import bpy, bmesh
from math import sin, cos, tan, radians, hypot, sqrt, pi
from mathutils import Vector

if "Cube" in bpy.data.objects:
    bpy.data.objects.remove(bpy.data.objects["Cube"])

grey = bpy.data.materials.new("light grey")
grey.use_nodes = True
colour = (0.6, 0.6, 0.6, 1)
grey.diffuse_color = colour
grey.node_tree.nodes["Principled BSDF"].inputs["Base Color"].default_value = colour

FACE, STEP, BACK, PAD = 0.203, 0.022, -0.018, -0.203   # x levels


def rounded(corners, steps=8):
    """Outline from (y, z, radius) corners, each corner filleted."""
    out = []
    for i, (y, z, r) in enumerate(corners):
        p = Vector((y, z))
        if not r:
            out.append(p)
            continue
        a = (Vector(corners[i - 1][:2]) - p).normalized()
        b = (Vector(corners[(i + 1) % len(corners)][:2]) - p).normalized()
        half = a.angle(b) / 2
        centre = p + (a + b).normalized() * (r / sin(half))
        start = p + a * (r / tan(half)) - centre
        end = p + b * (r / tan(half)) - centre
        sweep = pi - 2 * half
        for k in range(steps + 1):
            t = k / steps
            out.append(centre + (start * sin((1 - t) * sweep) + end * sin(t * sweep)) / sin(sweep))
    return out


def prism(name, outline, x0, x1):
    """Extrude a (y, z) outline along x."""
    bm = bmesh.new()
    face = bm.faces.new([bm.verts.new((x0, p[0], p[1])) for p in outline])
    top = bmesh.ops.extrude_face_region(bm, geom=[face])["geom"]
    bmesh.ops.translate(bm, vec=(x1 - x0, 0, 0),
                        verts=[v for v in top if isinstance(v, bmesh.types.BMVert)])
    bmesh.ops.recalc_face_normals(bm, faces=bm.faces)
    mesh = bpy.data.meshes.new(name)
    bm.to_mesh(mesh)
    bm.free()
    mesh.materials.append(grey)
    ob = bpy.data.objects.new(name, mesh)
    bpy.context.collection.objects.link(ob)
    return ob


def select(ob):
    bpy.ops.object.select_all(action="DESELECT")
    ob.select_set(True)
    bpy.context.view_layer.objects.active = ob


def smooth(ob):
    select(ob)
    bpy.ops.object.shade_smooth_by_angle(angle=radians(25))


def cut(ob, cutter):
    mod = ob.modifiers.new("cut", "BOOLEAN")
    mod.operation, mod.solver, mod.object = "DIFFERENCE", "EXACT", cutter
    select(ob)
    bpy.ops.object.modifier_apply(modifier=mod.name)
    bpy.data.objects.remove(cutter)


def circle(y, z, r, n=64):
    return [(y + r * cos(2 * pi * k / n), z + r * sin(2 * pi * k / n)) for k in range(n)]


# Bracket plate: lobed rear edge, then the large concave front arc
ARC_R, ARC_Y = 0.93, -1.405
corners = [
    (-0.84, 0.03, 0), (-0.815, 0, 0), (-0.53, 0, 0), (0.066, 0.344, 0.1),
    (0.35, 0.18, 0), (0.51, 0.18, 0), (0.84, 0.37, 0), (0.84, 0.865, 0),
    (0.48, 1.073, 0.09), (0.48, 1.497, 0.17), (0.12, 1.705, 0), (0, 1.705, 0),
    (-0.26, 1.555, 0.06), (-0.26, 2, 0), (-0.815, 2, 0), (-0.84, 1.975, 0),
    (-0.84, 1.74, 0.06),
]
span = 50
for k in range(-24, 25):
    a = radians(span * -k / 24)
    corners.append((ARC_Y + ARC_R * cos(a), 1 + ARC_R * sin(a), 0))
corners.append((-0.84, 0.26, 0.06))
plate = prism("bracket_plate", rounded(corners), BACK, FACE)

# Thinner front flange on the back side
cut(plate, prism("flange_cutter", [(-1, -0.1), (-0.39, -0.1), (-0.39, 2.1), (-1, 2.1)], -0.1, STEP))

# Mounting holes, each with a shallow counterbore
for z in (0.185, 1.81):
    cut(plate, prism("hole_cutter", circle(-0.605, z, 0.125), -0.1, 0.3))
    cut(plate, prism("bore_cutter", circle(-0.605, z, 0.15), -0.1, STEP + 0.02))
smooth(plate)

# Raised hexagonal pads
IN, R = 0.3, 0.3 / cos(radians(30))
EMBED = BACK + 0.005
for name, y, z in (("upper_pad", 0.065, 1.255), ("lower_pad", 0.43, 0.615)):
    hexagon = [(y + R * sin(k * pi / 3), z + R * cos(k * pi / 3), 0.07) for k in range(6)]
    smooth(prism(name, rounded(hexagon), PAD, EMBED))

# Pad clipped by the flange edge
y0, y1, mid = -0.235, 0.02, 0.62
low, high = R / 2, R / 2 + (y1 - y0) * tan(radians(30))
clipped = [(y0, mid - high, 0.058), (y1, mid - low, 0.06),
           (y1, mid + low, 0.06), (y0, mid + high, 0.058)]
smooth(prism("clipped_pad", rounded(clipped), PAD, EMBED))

_ _ _

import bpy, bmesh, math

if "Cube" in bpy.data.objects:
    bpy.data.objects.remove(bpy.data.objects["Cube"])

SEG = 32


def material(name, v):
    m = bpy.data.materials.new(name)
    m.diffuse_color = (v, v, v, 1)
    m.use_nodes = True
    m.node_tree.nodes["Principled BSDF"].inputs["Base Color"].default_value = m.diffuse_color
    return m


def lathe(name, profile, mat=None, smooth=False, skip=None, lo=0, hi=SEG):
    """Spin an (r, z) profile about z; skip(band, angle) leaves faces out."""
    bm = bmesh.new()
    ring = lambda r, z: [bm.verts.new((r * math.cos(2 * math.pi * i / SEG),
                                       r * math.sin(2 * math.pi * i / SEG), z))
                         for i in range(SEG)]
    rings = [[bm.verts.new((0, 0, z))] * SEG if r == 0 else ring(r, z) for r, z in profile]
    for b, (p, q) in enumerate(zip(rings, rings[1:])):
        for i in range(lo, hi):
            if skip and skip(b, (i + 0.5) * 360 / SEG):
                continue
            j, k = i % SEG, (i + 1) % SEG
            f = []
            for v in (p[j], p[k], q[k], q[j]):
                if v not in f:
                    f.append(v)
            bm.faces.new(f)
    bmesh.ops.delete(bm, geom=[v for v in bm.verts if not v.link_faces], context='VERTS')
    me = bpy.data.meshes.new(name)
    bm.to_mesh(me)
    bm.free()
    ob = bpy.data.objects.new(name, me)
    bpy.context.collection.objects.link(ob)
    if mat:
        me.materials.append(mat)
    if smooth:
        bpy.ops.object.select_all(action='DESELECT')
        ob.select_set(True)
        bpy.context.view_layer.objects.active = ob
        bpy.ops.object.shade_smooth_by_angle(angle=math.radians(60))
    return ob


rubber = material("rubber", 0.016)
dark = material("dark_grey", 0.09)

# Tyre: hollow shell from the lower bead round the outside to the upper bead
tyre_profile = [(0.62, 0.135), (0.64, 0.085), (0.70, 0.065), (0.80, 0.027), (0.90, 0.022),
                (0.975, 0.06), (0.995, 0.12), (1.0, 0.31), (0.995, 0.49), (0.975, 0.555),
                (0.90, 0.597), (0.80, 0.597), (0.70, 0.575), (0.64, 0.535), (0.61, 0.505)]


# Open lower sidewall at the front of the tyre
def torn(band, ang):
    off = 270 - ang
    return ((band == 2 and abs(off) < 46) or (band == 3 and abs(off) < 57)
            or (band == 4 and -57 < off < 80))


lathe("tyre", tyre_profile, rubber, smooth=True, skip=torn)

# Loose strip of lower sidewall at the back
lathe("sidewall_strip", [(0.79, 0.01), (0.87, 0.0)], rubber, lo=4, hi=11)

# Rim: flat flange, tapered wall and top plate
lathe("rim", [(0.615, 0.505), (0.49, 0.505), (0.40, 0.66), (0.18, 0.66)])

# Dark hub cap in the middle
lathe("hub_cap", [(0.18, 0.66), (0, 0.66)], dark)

_ _ _

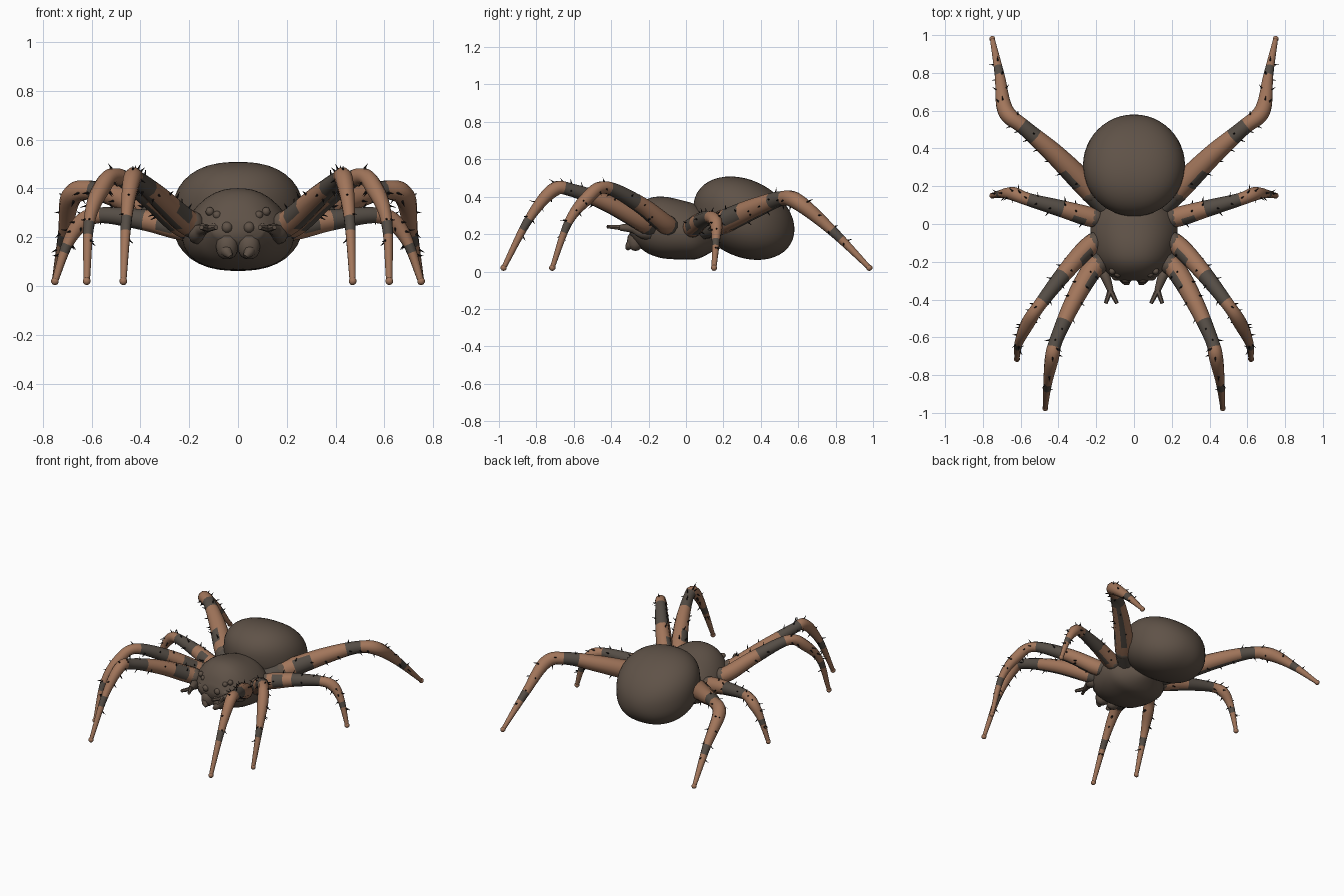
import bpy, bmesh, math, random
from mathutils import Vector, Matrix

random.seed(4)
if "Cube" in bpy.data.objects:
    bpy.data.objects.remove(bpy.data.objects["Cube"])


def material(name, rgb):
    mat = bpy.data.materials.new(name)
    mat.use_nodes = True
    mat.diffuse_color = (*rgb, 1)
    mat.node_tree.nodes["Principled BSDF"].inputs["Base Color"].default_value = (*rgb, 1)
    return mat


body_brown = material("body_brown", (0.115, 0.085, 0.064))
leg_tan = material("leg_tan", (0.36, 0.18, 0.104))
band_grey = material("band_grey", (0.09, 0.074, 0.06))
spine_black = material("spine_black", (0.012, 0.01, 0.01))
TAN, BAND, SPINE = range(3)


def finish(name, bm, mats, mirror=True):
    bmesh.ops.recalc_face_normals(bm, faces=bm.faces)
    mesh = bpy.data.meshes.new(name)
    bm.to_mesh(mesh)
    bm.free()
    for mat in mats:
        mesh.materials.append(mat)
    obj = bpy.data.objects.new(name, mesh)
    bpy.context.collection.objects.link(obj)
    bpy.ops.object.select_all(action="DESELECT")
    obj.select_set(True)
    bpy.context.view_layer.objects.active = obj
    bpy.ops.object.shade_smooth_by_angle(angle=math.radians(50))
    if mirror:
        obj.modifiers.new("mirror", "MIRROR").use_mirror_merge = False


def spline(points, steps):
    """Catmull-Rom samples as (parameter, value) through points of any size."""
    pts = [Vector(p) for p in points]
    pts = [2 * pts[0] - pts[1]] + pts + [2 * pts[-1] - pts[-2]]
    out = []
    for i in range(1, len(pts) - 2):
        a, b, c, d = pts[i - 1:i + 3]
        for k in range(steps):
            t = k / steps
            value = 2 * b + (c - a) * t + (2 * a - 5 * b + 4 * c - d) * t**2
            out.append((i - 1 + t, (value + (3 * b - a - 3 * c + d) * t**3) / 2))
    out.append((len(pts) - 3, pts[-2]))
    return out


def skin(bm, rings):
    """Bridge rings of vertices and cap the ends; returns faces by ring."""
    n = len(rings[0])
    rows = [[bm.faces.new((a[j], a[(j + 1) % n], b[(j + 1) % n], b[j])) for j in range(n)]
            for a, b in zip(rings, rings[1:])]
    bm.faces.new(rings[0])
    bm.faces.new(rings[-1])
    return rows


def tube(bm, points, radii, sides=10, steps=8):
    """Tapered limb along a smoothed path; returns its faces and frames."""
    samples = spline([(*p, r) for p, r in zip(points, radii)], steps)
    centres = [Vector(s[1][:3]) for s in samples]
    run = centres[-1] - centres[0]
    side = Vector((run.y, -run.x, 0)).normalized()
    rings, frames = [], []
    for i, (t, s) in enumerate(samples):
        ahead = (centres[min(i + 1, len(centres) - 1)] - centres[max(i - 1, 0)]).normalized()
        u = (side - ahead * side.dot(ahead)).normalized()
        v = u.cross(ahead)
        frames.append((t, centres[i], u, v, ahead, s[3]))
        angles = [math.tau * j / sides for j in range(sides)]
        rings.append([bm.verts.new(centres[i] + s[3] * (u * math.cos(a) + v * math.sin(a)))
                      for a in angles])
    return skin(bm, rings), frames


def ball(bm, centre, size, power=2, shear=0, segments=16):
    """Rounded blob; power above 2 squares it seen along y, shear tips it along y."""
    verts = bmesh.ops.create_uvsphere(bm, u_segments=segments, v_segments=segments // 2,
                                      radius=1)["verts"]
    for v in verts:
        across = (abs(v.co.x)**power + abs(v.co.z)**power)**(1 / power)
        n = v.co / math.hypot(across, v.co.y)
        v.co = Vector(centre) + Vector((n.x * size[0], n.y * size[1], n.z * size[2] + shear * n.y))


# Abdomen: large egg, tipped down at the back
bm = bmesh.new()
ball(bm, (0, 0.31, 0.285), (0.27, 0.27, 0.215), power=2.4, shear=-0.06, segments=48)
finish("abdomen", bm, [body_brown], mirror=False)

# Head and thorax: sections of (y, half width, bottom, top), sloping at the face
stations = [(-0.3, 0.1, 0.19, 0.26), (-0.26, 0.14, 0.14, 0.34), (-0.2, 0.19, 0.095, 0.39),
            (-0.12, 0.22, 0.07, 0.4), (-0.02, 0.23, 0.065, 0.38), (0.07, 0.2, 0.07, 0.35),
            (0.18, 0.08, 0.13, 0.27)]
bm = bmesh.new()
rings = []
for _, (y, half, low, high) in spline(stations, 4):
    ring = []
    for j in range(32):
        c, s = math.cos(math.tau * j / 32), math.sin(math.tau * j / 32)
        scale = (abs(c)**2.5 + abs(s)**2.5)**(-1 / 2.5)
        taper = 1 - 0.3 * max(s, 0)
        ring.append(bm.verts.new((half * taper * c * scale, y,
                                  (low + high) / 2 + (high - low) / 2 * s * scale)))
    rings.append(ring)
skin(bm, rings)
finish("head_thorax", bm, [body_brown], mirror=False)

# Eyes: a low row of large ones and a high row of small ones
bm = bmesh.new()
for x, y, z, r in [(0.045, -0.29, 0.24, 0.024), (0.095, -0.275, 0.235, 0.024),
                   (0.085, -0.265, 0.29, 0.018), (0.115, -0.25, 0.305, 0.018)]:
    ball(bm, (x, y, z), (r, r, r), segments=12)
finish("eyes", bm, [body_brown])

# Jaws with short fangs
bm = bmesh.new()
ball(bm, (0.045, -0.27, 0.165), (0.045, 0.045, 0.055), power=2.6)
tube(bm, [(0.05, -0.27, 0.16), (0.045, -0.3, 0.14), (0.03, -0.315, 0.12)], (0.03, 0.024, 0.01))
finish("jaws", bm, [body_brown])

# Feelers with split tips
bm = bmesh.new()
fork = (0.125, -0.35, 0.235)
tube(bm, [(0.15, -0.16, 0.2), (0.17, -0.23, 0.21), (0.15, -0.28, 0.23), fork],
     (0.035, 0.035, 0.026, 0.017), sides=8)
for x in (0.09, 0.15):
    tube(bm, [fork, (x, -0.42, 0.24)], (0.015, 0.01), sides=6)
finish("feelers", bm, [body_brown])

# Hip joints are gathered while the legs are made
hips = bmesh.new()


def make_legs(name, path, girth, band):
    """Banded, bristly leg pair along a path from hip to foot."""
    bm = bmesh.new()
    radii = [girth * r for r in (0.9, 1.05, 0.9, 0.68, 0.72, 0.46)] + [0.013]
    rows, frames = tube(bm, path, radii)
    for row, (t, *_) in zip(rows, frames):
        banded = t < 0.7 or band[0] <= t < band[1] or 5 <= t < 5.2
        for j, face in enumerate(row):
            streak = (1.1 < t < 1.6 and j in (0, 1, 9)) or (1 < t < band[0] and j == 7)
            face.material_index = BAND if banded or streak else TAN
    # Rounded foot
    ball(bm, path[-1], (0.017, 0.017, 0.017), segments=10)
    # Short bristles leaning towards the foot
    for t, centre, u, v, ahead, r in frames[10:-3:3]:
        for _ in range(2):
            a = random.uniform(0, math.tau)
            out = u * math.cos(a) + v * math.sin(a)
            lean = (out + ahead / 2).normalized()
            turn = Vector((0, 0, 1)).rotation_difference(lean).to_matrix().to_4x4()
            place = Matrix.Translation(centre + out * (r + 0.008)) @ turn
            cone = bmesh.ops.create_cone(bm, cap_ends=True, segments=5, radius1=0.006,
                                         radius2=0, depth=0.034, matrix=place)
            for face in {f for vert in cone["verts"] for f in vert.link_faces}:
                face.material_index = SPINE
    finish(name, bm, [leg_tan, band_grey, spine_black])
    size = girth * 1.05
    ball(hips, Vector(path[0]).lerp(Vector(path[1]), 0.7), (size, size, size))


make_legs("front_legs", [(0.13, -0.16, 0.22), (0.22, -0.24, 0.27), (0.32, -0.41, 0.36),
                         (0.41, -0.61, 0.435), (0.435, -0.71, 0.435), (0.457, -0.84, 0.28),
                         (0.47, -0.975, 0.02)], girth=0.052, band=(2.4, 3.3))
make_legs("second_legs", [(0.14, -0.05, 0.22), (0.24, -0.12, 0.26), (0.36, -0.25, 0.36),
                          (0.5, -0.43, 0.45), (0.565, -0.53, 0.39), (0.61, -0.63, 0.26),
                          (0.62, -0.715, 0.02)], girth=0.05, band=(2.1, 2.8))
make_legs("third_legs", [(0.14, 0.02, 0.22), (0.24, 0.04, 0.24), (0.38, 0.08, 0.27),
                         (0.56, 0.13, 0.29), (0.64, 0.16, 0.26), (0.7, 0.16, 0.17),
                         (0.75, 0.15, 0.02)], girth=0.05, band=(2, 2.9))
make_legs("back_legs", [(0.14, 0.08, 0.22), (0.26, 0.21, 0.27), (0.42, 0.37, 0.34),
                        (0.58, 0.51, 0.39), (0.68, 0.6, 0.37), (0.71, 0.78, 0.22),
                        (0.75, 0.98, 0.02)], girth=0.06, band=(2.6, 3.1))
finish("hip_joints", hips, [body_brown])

_ _ _

### PROBLEM DESCRIPTION
Retype only this portion of the data above: the line containing "limb along a", the line containing "u = (side - ahead", and all lines between them, exactly.

### FINISHED TASK
    """Tapered limb along a smoothed path; returns its faces and frames."""
    samples = spline([(*p, r) for p, r in zip(points, radii)], steps)
    centres = [Vector(s[1][:3]) for s in samples]
    run = centres[-1] - centres[0]
    side = Vector((run.y, -run.x, 0)).normalized()
    rings, frames = [], []
    for i, (t, s) in enumerate(samples):
        ahead = (centres[min(i + 1, len(centres) - 1)] - centres[max(i - 1, 0)]).normalized()
        u = (side - ahead * side.dot(ahead)).normalized()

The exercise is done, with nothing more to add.